-- Work instructions --
Only the count is needed. Count the lines below with the word "objects" in them.

[Dataset entries]
"""
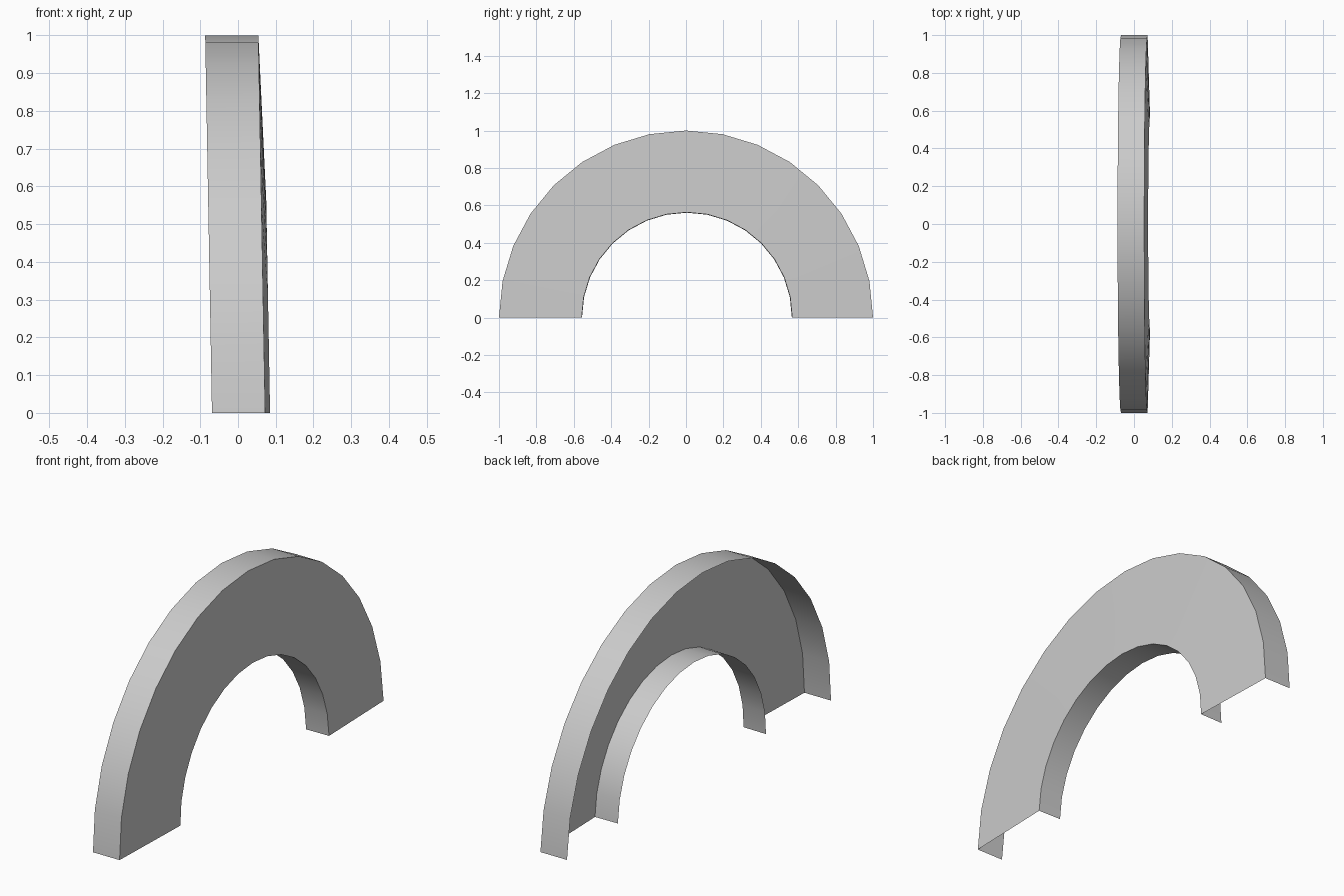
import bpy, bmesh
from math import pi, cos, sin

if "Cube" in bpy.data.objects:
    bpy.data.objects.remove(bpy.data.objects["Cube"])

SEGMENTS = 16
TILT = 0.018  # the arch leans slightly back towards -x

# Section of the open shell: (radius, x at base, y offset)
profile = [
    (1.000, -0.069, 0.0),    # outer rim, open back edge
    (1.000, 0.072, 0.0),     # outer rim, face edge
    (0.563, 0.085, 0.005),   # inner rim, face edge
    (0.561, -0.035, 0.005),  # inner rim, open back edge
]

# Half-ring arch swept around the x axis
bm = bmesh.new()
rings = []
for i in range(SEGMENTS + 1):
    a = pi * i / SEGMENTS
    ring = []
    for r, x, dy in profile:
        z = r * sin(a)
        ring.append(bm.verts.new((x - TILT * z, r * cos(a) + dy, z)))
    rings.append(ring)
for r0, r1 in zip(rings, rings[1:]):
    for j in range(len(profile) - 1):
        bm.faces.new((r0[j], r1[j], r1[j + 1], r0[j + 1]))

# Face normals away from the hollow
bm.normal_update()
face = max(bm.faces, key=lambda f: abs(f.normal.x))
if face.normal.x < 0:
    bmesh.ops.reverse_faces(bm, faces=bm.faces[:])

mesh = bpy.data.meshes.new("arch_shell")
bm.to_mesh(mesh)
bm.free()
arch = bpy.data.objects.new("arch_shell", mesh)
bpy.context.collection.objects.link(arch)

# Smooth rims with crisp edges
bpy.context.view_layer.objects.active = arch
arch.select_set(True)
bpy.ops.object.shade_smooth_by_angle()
"""
-- Task answer --
5